By Megan Perry, Sustainable Food Trust

Press Release: Michael Gove to attend Oxford Real Farming Conference

Secretary of State for the Environment, Food and Rural Affair, the Rt Hon Michael Gove MP will be attending the 10th annual Oxford Real Farming Conference on 3rd January 2019, to take part in a Q&A session. This session will be hosted by the All-Party Parliamentary Group on Agroecology and chaired by Kerry McCarthy.

Following last year’s packed out plenary session with Michael Gove and Zach Goldsmith, the Secretary of State will return this year to answer questions about the future of farming in the UK.

Kerry McCarthy said: “I’m very pleased that the Secretary of State has accepted an invitation to speak at the ORFC for the second year running. It shows that agroecological approaches are entering the mainstream, and gaining in influence. This will be an ideal opportunity to quiz him on the Agriculture Bill currently going through Parliament, and of course, Brexit.”

This will compliment a raft of other sessions that dig deeper into the future of farming post-Brexit – with issues ranging from fishing policy to animal welfare regulation, and with debates exploring the value of natural capital, what constitutes a healthy diet and how to hold government to account for a ‘Green Brexit’. A full list of sessions can be found here.

Tickets for the ORFC have now sold out, with this year’s capacity larger than ever at 1,000 attendees. And with almost 100 sessions across the two days featuring more than 200 speakers, it is sure to be a memorable event.


For more information or to apply for press accreditation, please contact:


Kerry McCarthy is the Co-Chair of the APPG on Agroecology, member of the Environment, Food and Rural Affairs and the Environmental Audit Select Committees, and was previously the Shadow Secretary of State for Environment, Food and Rural Affairs.

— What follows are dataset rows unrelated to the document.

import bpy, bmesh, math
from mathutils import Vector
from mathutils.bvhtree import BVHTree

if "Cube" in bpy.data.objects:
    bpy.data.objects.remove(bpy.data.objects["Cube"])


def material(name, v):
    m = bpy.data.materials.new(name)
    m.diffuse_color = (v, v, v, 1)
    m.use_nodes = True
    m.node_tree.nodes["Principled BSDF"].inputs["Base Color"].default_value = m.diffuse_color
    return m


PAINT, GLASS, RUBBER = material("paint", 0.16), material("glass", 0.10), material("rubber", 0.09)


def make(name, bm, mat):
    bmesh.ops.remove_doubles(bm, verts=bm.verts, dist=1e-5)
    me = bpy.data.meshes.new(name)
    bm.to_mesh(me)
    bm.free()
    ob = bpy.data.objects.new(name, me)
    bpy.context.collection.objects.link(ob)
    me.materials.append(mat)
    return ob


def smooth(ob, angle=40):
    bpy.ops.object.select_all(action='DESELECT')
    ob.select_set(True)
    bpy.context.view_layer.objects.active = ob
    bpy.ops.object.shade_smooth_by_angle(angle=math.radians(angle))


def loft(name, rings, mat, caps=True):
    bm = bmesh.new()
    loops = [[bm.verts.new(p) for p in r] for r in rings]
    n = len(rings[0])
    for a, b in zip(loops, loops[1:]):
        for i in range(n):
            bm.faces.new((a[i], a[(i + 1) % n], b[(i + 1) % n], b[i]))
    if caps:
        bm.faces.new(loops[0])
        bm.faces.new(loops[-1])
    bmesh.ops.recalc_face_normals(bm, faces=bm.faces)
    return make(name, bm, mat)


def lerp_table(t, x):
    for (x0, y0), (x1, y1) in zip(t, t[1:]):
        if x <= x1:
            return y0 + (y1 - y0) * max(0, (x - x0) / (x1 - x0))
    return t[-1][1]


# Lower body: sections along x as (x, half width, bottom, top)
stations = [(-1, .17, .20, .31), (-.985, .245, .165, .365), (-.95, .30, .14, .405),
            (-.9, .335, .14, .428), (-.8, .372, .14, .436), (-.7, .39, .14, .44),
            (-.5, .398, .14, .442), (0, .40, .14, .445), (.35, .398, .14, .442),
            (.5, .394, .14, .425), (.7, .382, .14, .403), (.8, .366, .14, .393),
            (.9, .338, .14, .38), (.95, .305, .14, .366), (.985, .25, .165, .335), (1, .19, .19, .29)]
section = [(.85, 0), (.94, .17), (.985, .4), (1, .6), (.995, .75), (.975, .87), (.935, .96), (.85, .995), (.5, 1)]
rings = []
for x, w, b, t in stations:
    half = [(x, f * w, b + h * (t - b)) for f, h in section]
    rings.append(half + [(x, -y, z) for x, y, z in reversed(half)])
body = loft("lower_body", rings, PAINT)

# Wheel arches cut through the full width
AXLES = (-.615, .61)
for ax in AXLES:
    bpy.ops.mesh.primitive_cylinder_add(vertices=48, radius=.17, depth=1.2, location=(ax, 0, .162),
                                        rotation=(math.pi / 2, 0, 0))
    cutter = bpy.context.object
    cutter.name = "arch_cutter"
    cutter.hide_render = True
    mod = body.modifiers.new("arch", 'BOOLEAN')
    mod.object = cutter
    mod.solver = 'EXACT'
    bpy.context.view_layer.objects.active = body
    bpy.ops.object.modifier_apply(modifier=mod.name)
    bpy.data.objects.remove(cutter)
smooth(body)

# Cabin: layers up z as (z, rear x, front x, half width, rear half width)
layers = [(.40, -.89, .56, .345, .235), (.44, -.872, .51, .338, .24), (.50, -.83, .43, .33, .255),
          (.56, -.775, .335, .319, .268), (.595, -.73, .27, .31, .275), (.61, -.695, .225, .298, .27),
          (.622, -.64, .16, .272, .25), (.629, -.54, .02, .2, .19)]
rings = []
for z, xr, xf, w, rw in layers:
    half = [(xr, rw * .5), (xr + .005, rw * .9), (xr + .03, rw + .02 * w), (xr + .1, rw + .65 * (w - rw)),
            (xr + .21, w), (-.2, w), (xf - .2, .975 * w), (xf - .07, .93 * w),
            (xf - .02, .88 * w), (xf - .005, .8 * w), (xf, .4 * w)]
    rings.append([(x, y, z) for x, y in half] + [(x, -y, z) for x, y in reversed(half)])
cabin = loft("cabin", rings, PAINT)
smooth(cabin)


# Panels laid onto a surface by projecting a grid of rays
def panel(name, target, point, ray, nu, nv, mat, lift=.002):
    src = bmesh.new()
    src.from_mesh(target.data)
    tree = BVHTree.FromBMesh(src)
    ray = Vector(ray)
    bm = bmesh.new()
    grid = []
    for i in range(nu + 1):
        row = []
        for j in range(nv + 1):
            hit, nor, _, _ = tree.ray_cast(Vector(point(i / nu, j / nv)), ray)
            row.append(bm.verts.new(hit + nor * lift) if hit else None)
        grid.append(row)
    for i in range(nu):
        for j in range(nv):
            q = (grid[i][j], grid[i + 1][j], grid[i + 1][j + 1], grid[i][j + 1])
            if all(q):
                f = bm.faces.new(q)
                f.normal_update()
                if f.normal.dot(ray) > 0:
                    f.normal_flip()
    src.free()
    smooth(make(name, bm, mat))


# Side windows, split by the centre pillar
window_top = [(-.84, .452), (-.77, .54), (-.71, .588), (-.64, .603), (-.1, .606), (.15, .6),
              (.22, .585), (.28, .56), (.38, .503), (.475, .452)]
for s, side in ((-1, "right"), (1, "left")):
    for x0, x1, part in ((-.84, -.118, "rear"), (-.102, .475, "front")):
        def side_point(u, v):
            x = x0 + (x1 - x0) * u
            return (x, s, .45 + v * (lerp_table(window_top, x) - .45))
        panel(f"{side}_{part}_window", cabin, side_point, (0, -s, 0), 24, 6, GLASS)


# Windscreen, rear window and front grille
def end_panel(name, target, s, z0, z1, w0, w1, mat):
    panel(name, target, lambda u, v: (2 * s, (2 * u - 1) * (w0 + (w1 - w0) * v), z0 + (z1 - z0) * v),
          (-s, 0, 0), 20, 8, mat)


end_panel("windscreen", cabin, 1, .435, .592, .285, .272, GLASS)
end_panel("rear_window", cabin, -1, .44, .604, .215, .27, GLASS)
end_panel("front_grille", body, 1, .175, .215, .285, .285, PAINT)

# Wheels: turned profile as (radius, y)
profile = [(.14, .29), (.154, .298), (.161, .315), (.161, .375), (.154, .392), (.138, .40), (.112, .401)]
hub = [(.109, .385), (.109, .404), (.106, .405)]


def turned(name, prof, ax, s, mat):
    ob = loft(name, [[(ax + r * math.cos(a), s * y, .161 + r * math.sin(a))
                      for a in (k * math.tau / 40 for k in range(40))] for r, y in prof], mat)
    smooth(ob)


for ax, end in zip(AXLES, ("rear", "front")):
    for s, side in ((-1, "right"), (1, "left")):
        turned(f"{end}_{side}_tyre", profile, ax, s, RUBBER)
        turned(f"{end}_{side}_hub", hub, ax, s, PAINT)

About the Oxford Real Farming Conference (

In 2009, agricultural writer Graham Harvey invited Colin Tudge and Ruth West to help establish a new kind of farming conference. The conference, first held in 2010 as a much-needed alternative to the concurrently-running Oxford Farming Conference, provides an innovative environment for some radical discussions on some of the biggest issues facing our society today. ORFC delegates are those from across food and farming, with an interest in agroecology: a set of guiding principles to encourage whole farm systems that care for the biosphere and provide healthy nutritious food for all. The point of the ORFC is not simply to challenge the status quo but to look ahead — to ask what the world really needs, and what really can be done.